[ noun ser-tif-i-kit; verb ser-tif-i-keyt ]
/ noun sərˈtɪf ɪ kɪt; verb sərˈtɪf ɪˌkeɪt /


a document serving as evidence or as written testimony, as of status, qualifications, privileges, or the truth of something.
a document attesting to the fact that a person has completed an educational course, issued either by an institution not authorized to grant diplomas, or to a student not qualifying for a diploma.
Law. a statement, written and signed, which is by law made evidence of the truth of the facts stated, for all or for certain purposes.

verb (used with object), cer·tif·i·cat·ed, cer·tif·i·cat·ing.

to furnish with or authorize by a certificate.
to issue an official certificate attesting to the training, aptitude, and qualification of: to certificate a teacher.

Origin of certificate

1375–1425; late Middle English certificat < Medieval Latin certificātum, noun use of neuter of certificātus certified (past participle of certificāre), equivalent to certific- (see certify) + -ātus -ate1
Related formscer·tif·i·ca·to·ry [ser-tif-uh-ki-tawr-ee, -tohr-ee] /sərˈtɪf ə kɪˌtɔr i, -ˌtoʊr i/, adjectivenon·cer·tif·i·cat·ed, adjectiveun·cer·tif·i·cat·ed, adjective
Can be confusedcertificate degree diploma license
Dictionary.com Unabridged Based on the Random House Unabridged Dictionary, © Random House, Inc. 2019

Examples from the Web for certificate

British Dictionary definitions for certificate


noun (səˈtɪfɪkɪt)

an official document attesting the truth of the facts stated, as of birth, marital status, death, health, completion of an academic course, ability to practise a profession, etc

verb (səˈtɪfɪˌkeɪt)

(tr) to authorize by or present with an official document
Derived Formscertificatory, adjective

Word Origin for certificate

C15: from Old French certificat, from certifier certify
Collins English Dictionary - Complete & Unabridged 2012 Digital Edition © William Collins Sons & Co. Ltd. 1979, 1986 © HarperCollins Publishers 1998, 2000, 2003, 2005, 2006, 2007, 2009, 2012
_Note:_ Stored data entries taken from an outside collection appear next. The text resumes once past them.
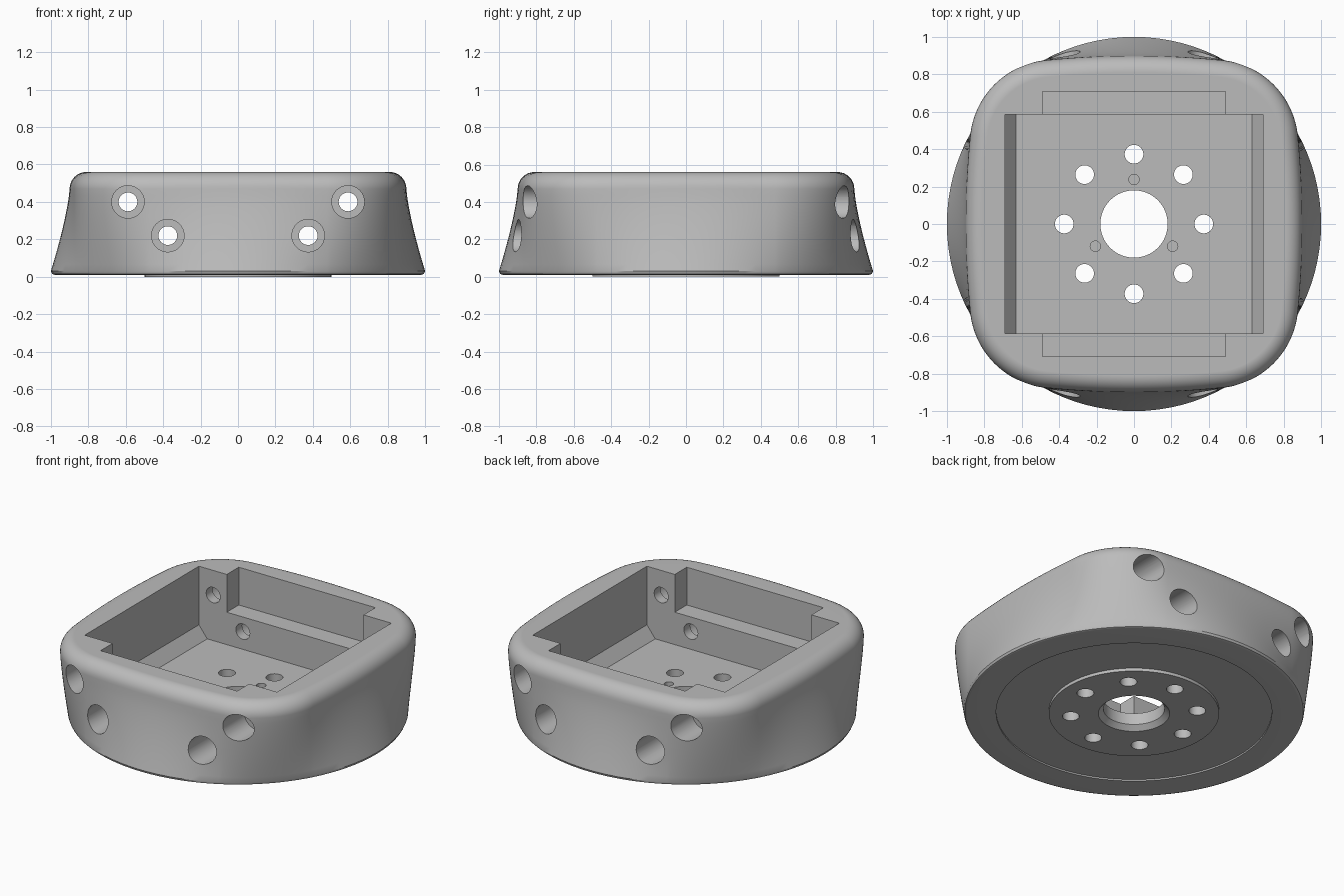
import bpy, bmesh, math
from math import sin, cos, pi, radians

cube = bpy.data.objects.get("Cube")
if cube:
    bpy.data.objects.remove(cube, do_unlink=True)

# One plain grey material
grey = bpy.data.materials.new("plain_grey")
grey.use_nodes = True
colour = (0.5, 0.5, 0.5, 1)
grey.diffuse_color = colour
grey.node_tree.nodes["Principled BSDF"].inputs["Base Color"].default_value = colour

TOP, HALF = 0.56, 0.90
SIDE_R, CORNER_R = 4.5, 0.45     # bulged sides, round corners
SPLIT = pi / 4 + math.asin((HALF - SIDE_R) / ((SIDE_R - CORNER_R) * math.sqrt(2)))
SIDE_STEPS, CORNER_STEPS = 16, 24


def normal_angles():
    """Outline normals, dense enough on both the sides and the corners."""
    span = pi / 2 - 2 * SPLIT
    for quarter in range(4):
        start = quarter * pi / 2
        for i in range(SIDE_STEPS):
            yield quarter, -SPLIT + 2 * SPLIT * i / SIDE_STEPS, start
        for i in range(CORNER_STEPS):
            yield quarter, SPLIT + span * i / CORNER_STEPS, start


def square_outline(inset=0):
    points = []
    for quarter, a, start in normal_angles():
        if a <= SPLIT:
            x = HALF - SIDE_R + (SIDE_R - inset) * cos(a)
            y = (SIDE_R - inset) * sin(a)
        else:
            c = (SIDE_R - CORNER_R) * sin(SPLIT)
            x = c + (CORNER_R - inset) * cos(a)
            y = c + (CORNER_R - inset) * sin(a)
        points.append((x * cos(start) - y * sin(start), x * sin(start) + y * cos(start)))
    return points


def circle_outline(radius):
    angles = [math.atan2(y, x) for x, y in square_outline()]
    return [(radius * cos(a), radius * sin(a)) for a in angles]


def blend(a, b, w):
    return [(p[0] * (1 - w) + q[0] * w, p[1] * (1 - w) + q[1] * w) for p, q in zip(a, b)]


# Underside steps, rim, flared wall and rounded top edge
layers = [(circle_outline(r), z) for r, z in
          ((0.5, 0), (0.5, 0.02), (0.81, 0.02), (0.81, 0.01), (0.98, 0.01), (0.994, 0.016))]
FILLET = 0.09
low, high = 0.03, TOP - FILLET
for i in range(13):
    t = i / 12
    layers.append((blend(square_outline(), circle_outline(1), (1 - t) ** 1.35), low + (high - low) * t))
for i in range(1, 9):
    a = pi / 2 * i / 8
    layers.append((square_outline(FILLET * (1 - cos(a))), high + FILLET * sin(a)))

bm = bmesh.new()
rings = [[bm.verts.new((x, y, z)) for x, y in outline] for outline, z in layers]
for lower, upper in zip(rings, rings[1:]):
    for i in range(len(lower)):
        j = (i + 1) % len(lower)
        bm.faces.new((lower[i], lower[j], upper[j], upper[i]))
bm.faces.new(rings[-1])
bm.faces.new(rings[0][::-1])
mesh = bpy.data.meshes.new("housing_body")
bm.to_mesh(mesh)
bm.free()
mesh.materials.append(grey)
body = bpy.data.objects.new("housing_body", mesh)
bpy.context.collection.objects.link(body)
bpy.context.view_layer.objects.active = body


def cut(tool):
    """Subtract the active cutter from the body, then discard it."""
    tool.hide_render = True
    tool.data.materials.append(grey)
    bpy.context.view_layer.objects.active = body
    mod = body.modifiers.new("cut", 'BOOLEAN')
    mod.operation, mod.solver, mod.object = 'DIFFERENCE', 'EXACT', tool
    bpy.ops.object.modifier_apply(modifier=mod.name)
    bpy.data.objects.remove(tool, do_unlink=True)


def cut_prism(profile, depth):
    """Cut an x-z profile extruded along y to both sides."""
    b = bmesh.new()
    face = b.faces.new([b.verts.new((x, -depth, z)) for x, z in profile])
    out = bmesh.ops.extrude_face_region(b, geom=[face])
    moved = [v for v in out["geom"] if isinstance(v, bmesh.types.BMVert)]
    bmesh.ops.translate(b, verts=moved, vec=(0, 2 * depth, 0))
    bmesh.ops.recalc_face_normals(b, faces=b.faces)
    m = bpy.data.meshes.new("cutter")
    b.to_mesh(m)
    b.free()
    tool = bpy.data.objects.new("cutter", m)
    bpy.context.collection.objects.link(tool)
    cut(tool)


def cut_round(radius, depth, centre, tilt=0, sides=32):
    bpy.ops.mesh.primitive_cylinder_add(vertices=sides, radius=radius, depth=depth,
                                        location=centre, rotation=(tilt, 0, 0))
    cut(bpy.context.object)


# Main pocket with sloped lower sides, and the shallow end slots
FLOOR = 0.105
cut_prism([(-0.69, 0.7), (-0.69, 0.18), (-0.63, FLOOR),
           (0.63, FLOOR), (0.69, 0.18), (0.69, 0.7)], 0.585)
cut_prism([(-0.49, 0.7), (-0.49, 0.315), (0.49, 0.315), (0.49, 0.7)], 0.708)

# Central bore with a chamfered lower mouth
cut_round(0.18, 0.6, (0, 0, 0.1), sides=64)
bpy.ops.mesh.primitive_cone_add(vertices=64, radius1=0.22, radius2=0.17, depth=0.05,
                                location=(0, 0, 0.015))
cut(bpy.context.object)

# Bolt circle through the floor
for i in range(8):
    a = i * pi / 4
    cut_round(0.05, 0.5, (0.373 * cos(a), 0.373 * sin(a), 0.1))

# Three blind pilot holes
for i in range(3):
    a = pi / 2 + i * 2 * pi / 3
    cut_round(0.028, 0.2, (0.238 * cos(a), 0.238 * sin(a), 0.15), sides=20)

# Counterbored screw holes through front and back
for side in (-1, 1):
    for x, z in ((0.588, 0.40), (0.375, 0.22)):
        cut_round(0.05, 3, (side * x, 0, z), radians(90))
        for end in (-1, 1):
            cut_round(0.087, 0.6, (side * x, end * 0.95, z), radians(90), 40)

# Shading
bpy.ops.object.select_all(action='DESELECT')
body.select_set(True)
bpy.context.view_layer.objects.active = body
bpy.ops.object.shade_smooth_by_angle(angle=radians(30))
weighted = body.modifiers.new("even_shading", 'WEIGHTED_NORMAL')
weighted.keep_sharp = True
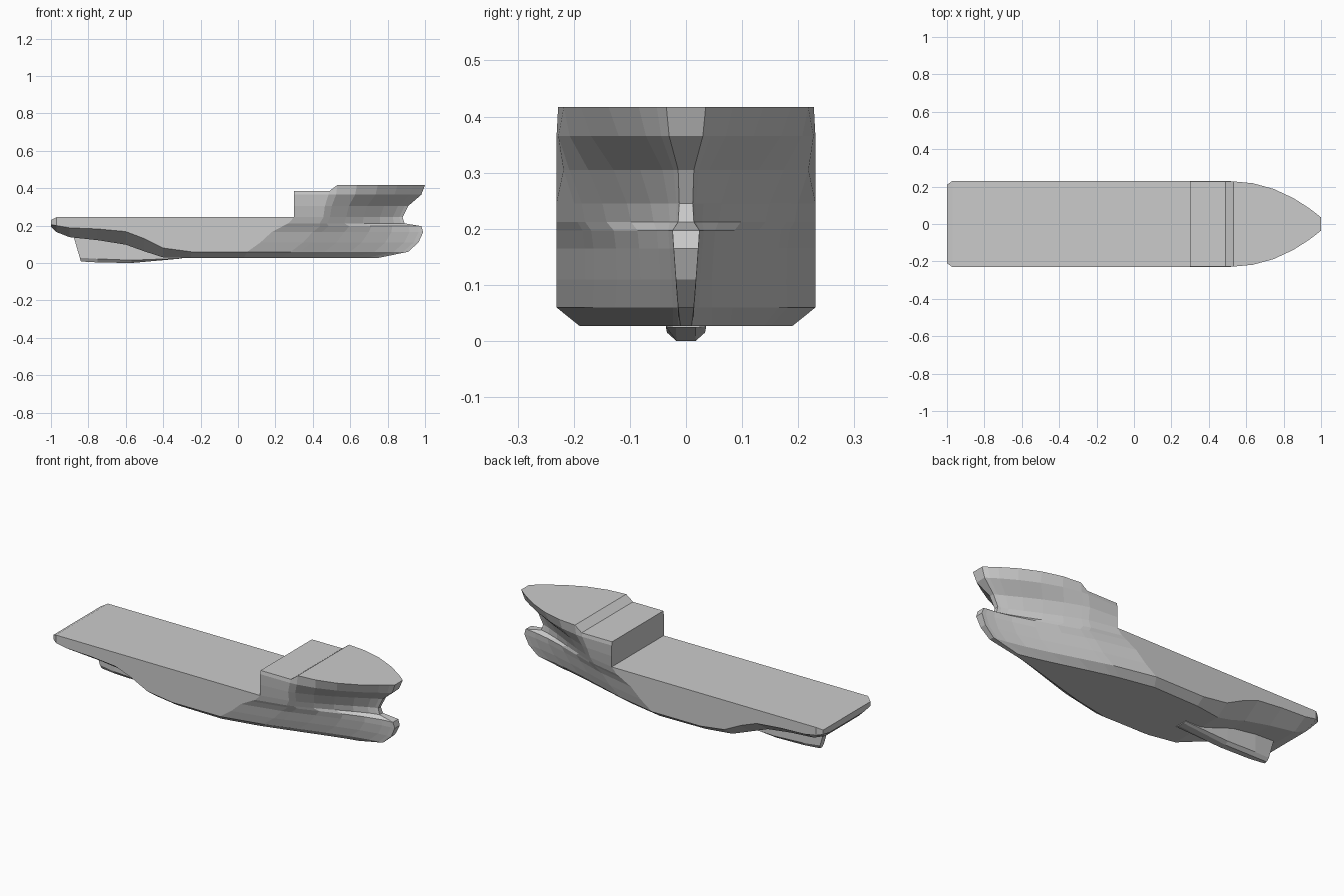
import bpy, bmesh

if "Cube" in bpy.data.objects:
    bpy.data.objects.remove(bpy.data.objects["Cube"])


def finish(bm, name):
    bmesh.ops.recalc_face_normals(bm, faces=bm.faces)
    me = bpy.data.meshes.new(name)
    bm.to_mesh(me)
    bm.free()
    ob = bpy.data.objects.new(name, me)
    bpy.context.collection.objects.link(ob)
    return ob


DECK = 0.245
N_LOW = 7  # waterlines up to the main deck

# Bow waterlines: z, start x, stem x, full half-breadth, stem half-breadth,
# start of taper (0..1), fullness powers p and q
ROWS = [
    (0.027, 0.03, 0.75, 0.190, 0.010, 0.00, 1.3, 1.2),
    (0.060, 0.05, 0.91, 0.231, 0.014, 0.00, 1.4, 1.5),
    (0.110, 0.12, 0.965, 0.231, 0.018, 0.00, 1.4, 1.6),
    (0.165, 0.18, 0.99, 0.231, 0.022, 0.00, 1.4, 1.6),
    (0.197, 0.24, 0.98, 0.231, 0.024, 0.02, 1.4, 1.6),
    (0.212, 0.27, 0.89, 0.231, 0.014, 0.04, 1.4, 1.3),
    (DECK, 0.30, 0.88, 0.231, 0.012, 0.06, 1.4, 1.2),
    (0.305, 0.30, 0.91, 0.231, 0.014, 0.15, 1.5, 1.1),
    (0.365, 0.30, 0.98, 0.231, 0.030, 0.25, 1.8, 1.0),
    (0.417, 0.30, 1.00, 0.228, 0.035, 0.31, 2.1, 1.0),
]
TS = [0, 0.27, 0.33, 0.48, 0.64, 0.79, 0.91, 0.97, 1]

# Stern stations: x, bottom z, bottom half-breadth, bilge z, half-breadth, deck z
STERN = [
    (-1.00, 0.195, 0.150, 0.205, 0.210, 0.230),
    (-0.97, 0.165, 0.150, 0.200, 0.231, DECK),
    (-0.90, 0.138, 0.150, 0.188, 0.231, DECK),
    (-0.75, 0.122, 0.140, 0.182, 0.231, DECK),
    (-0.60, 0.098, 0.130, 0.168, 0.231, DECK),
    (-0.50, 0.062, 0.140, 0.130, 0.231, DECK),
    (-0.40, 0.030, 0.160, 0.080, 0.231, DECK),
    (-0.25, 0.027, 0.185, 0.060, 0.231, DECK),
]


def bow_point(row, t):
    z, x0, x1, b, end, t0, p, q = row
    s = max(0, (t - t0) / (1 - t0))
    y = end + (b - end) * (1 - s ** p) ** q
    if z > 0.4 and t < 0.3:      # lower step of the raised deck
        z = 0.385
    return x0 + t * (x1 - x0), y, z


# Hull: stern stations lofted into bow waterlines, both sides
bm = bmesh.new()
columns = []
for x, z0, y0, z1, y1, zt in STERN:
    pts = [(x, y0, z0)]
    for row in ROWS[1:N_LOW]:
        f = (row[0] - 0.06) / (DECK - 0.06)
        pts.append((x, y1, z1 + f * (zt - z1)))
    columns.append(pts)
for t in TS:
    columns.append([bow_point(r, t) for r in ROWS])
right = [[bm.verts.new((x, -y, z)) for x, y, z in c] for c in columns]
left = [[bm.verts.new(p) for p in c] for c in columns]

n_stern = len(STERN)
for i in range(len(columns) - 1):
    n = min(len(columns[i]), len(columns[i + 1]))
    for side in (right, left):
        a, b = side[i], side[i + 1]
        for j in range(n - 1):
            bm.faces.new((a[j], b[j], b[j + 1], a[j + 1]))
    for k in (0, n - 1):         # bottom and deck
        bm.faces.new((right[i][k], right[i + 1][k], left[i + 1][k], left[i][k]))
# transom
bm.faces.new(right[0] + left[0][::-1])
# wall at the break of the raised deck
r, l = right[n_stern], left[n_stern]
bm.faces.new(r[N_LOW - 1:] + l[N_LOW - 1:][::-1])
# stem and bulb nose
r, l = right[-1], left[-1]
for j in range(len(ROWS) - 1):
    bm.faces.new((r[j], r[j + 1], l[j + 1], l[j]))
finish(bm, "hull")

# Skeg under the stern: x at top, x at bottom, top z, bottom z, half-width
bm = bmesh.new()
rings = []
for xt, xb, zt, zb, w in [(-0.88, -0.84, 0.145, 0.008, 0.018),
                          (-0.75, -0.75, 0.13, 0.003, 0.030),
                          (-0.57, -0.57, 0.10, 0.0, 0.034),
                          (-0.30, -0.30, 0.035, 0.024, 0.036)]:
    zm = zb + 0.15 * (zt - zb)
    xm = xb + 0.15 * (xt - xb)
    half = [(xt, w, zt), (xm, w, zm), (xb, w * 0.5, zb)]
    loop = half + [(x, -y, z) for x, y, z in half[::-1]]
    rings.append([bm.verts.new(p) for p in loop])
for a, b in zip(rings, rings[1:]):
    for j in range(6):
        k = (j + 1) % 6
        bm.faces.new((a[j], b[j], b[k], a[k]))
bm.faces.new(rings[0])
bm.faces.new(rings[-1])
finish(bm, "skeg")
Word Origin and History for certificate



early 15c., "action of certifying," from French certificat, from Medieval Latin certificatum "thing certified," noun use of neuter past participle of certificare (see certify). Of documents, from mid-15c., especially a document which attests to someone's authorization to practice or do something (1540s).

Online Etymology Dictionary, © 2010 Douglas Harper